Data provided below:
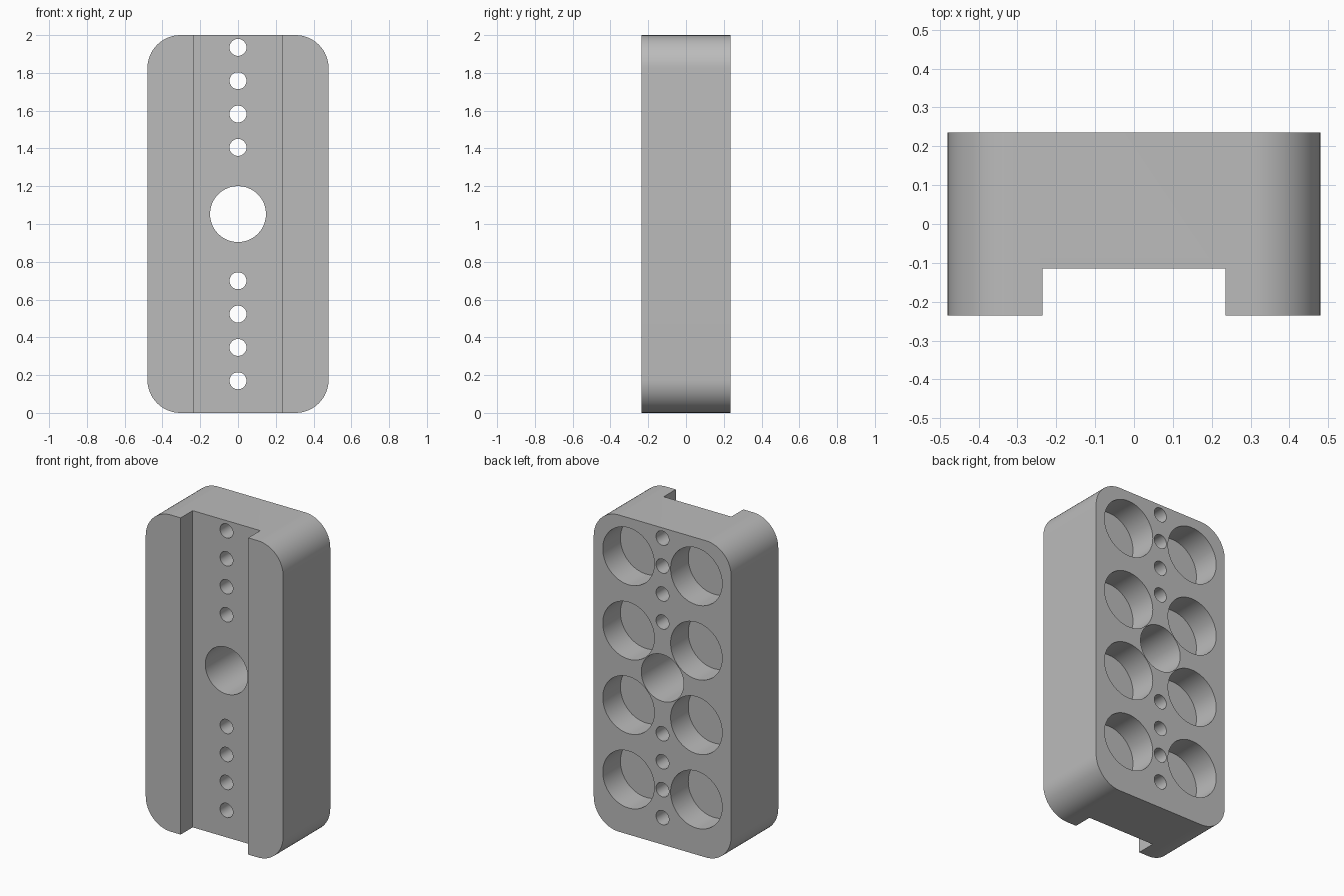
import bpy, bmesh, math
from mathutils import Matrix, Vector

if "Cube" in bpy.data.objects:
    bpy.data.objects.remove(bpy.data.objects["Cube"], do_unlink=True)

WIDTH, DEPTH, HEIGHT = 0.96, 0.47, 2.0
FRONT, BACK = -DEPTH / 2, DEPTH / 2
CORNER = 0.176
PITCH = 0.1765          # spacing of the small holes
MID = 1.0525            # height of the central hole


def new_object(name, bm):
    bmesh.ops.recalc_face_normals(bm, faces=bm.faces)
    mesh = bpy.data.meshes.new(name)
    bm.to_mesh(mesh)
    bm.free()
    obj = bpy.data.objects.new(name, mesh)
    bpy.context.collection.objects.link(obj)
    return obj


def add_box(bm, lo, hi):
    lo, hi = Vector(lo), Vector(hi)
    matrix = Matrix.Translation((lo + hi) / 2) @ Matrix.Diagonal((*(hi - lo), 1))
    bmesh.ops.create_cube(bm, size=1, matrix=matrix)


def add_drill(bm, x, z, radius, y0, y1, sides):
    matrix = Matrix.Translation((x, (y0 + y1) / 2, z)) @ Matrix.Rotation(math.pi / 2, 4, 'X')
    bmesh.ops.create_cone(bm, cap_ends=True, segments=sides, radius1=radius,
                          radius2=radius, depth=y1 - y0, matrix=matrix)


def cut(target, cutter):
    cutter.hide_render = True
    mod = target.modifiers.new("cut", 'BOOLEAN')
    mod.operation, mod.solver, mod.object = 'DIFFERENCE', 'EXACT', cutter
    bpy.context.view_layer.objects.active = target
    bpy.ops.object.modifier_apply(modifier=mod.name)
    bpy.data.objects.remove(cutter, do_unlink=True)


# Block with its four front-to-back edges rounded
bm = bmesh.new()
add_box(bm, (-WIDTH / 2, FRONT, 0), (WIDTH / 2, BACK, HEIGHT))
corners = [e for e in bm.edges
           if abs(e.verts[0].co.y - e.verts[1].co.y) > DEPTH / 2]
bmesh.ops.bevel(bm, geom=corners, offset=CORNER, segments=16, profile=0.5,
                affect='EDGES')
block = new_object("drilled_block", bm)

# Channel along the front
bm = bmesh.new()
add_box(bm, (-0.236, -1, -1), (0.236, -0.115, 3))
cut(block, new_object("channel_cutter", bm))

# Central hole, small through holes and round back pockets
bm = bmesh.new()
add_drill(bm, 0, MID, 0.148, -1, 1, 64)
for side in (-1, 1):
    for step in range(2, 6):
        add_drill(bm, 0, MID + side * step * PITCH, 0.045, -1, 1, 32)
    for row in (-1.5, -0.5, 0.5, 1.5):
        add_drill(bm, side * 0.237, MID + row * 0.47, 0.18, BACK - 0.176, 1, 64)
cut(block, new_object("hole_cutter", bm))

# Plain grey finish
grey = bpy.data.materials.new("plain_grey")
grey.use_nodes = True
colour = (0.5, 0.5, 0.5, 1)
grey.diffuse_color = colour
grey.node_tree.nodes["Principled BSDF"].inputs["Base Color"].default_value = colour
block.data.materials.clear()
block.data.materials.append(grey)

bpy.ops.object.select_all(action='DESELECT')
block.select_set(True)
bpy.context.view_layer.objects.active = block
bpy.ops.object.shade_smooth_by_angle(angle=math.radians(30))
End of Data provided.
— Requirement —
Each record above is to be copied out exactly; its pictures are not.

— Solution for this task —
import bpy, bmesh, math
from mathutils import Matrix, Vector

if "Cube" in bpy.data.objects:
    bpy.data.objects.remove(bpy.data.objects["Cube"], do_unlink=True)

WIDTH, DEPTH, HEIGHT = 0.96, 0.47, 2.0
FRONT, BACK = -DEPTH / 2, DEPTH / 2
CORNER = 0.176
PITCH = 0.1765          # spacing of the small holes
MID = 1.0525            # height of the central hole


def new_object(name, bm):
    bmesh.ops.recalc_face_normals(bm, faces=bm.faces)
    mesh = bpy.data.meshes.new(name)
    bm.to_mesh(mesh)
    bm.free()
    obj = bpy.data.objects.new(name, mesh)
    bpy.context.collection.objects.link(obj)
    return obj


def add_box(bm, lo, hi):
    lo, hi = Vector(lo), Vector(hi)
    matrix = Matrix.Translation((lo + hi) / 2) @ Matrix.Diagonal((*(hi - lo), 1))
    bmesh.ops.create_cube(bm, size=1, matrix=matrix)


def add_drill(bm, x, z, radius, y0, y1, sides):
    matrix = Matrix.Translation((x, (y0 + y1) / 2, z)) @ Matrix.Rotation(math.pi / 2, 4, 'X')
    bmesh.ops.create_cone(bm, cap_ends=True, segments=sides, radius1=radius,
                          radius2=radius, depth=y1 - y0, matrix=matrix)


def cut(target, cutter):
    cutter.hide_render = True
    mod = target.modifiers.new("cut", 'BOOLEAN')
    mod.operation, mod.solver, mod.object = 'DIFFERENCE', 'EXACT', cutter
    bpy.context.view_layer.objects.active = target
    bpy.ops.object.modifier_apply(modifier=mod.name)
    bpy.data.objects.remove(cutter, do_unlink=True)


# Block with its four front-to-back edges rounded
bm = bmesh.new()
add_box(bm, (-WIDTH / 2, FRONT, 0), (WIDTH / 2, BACK, HEIGHT))
corners = [e for e in bm.edges
           if abs(e.verts[0].co.y - e.verts[1].co.y) > DEPTH / 2]
bmesh.ops.bevel(bm, geom=corners, offset=CORNER, segments=16, profile=0.5,
                affect='EDGES')
block = new_object("drilled_block", bm)

# Channel along the front
bm = bmesh.new()
add_box(bm, (-0.236, -1, -1), (0.236, -0.115, 3))
cut(block, new_object("channel_cutter", bm))

# Central hole, small through holes and round back pockets
bm = bmesh.new()
add_drill(bm, 0, MID, 0.148, -1, 1, 64)
for side in (-1, 1):
    for step in range(2, 6):
        add_drill(bm, 0, MID + side * step * PITCH, 0.045, -1, 1, 32)
    for row in (-1.5, -0.5, 0.5, 1.5):
        add_drill(bm, side * 0.237, MID + row * 0.47, 0.18, BACK - 0.176, 1, 64)
cut(block, new_object("hole_cutter", bm))

# Plain grey finish
grey = bpy.data.materials.new("plain_grey")
grey.use_nodes = True
colour = (0.5, 0.5, 0.5, 1)
grey.diffuse_color = colour
grey.node_tree.nodes["Principled BSDF"].inputs["Base Color"].default_value = colour
block.data.materials.clear()
block.data.materials.append(grey)

bpy.ops.object.select_all(action='DESELECT')
block.select_set(True)
bpy.context.view_layer.objects.active = block
bpy.ops.object.shade_smooth_by_angle(angle=math.radians(30))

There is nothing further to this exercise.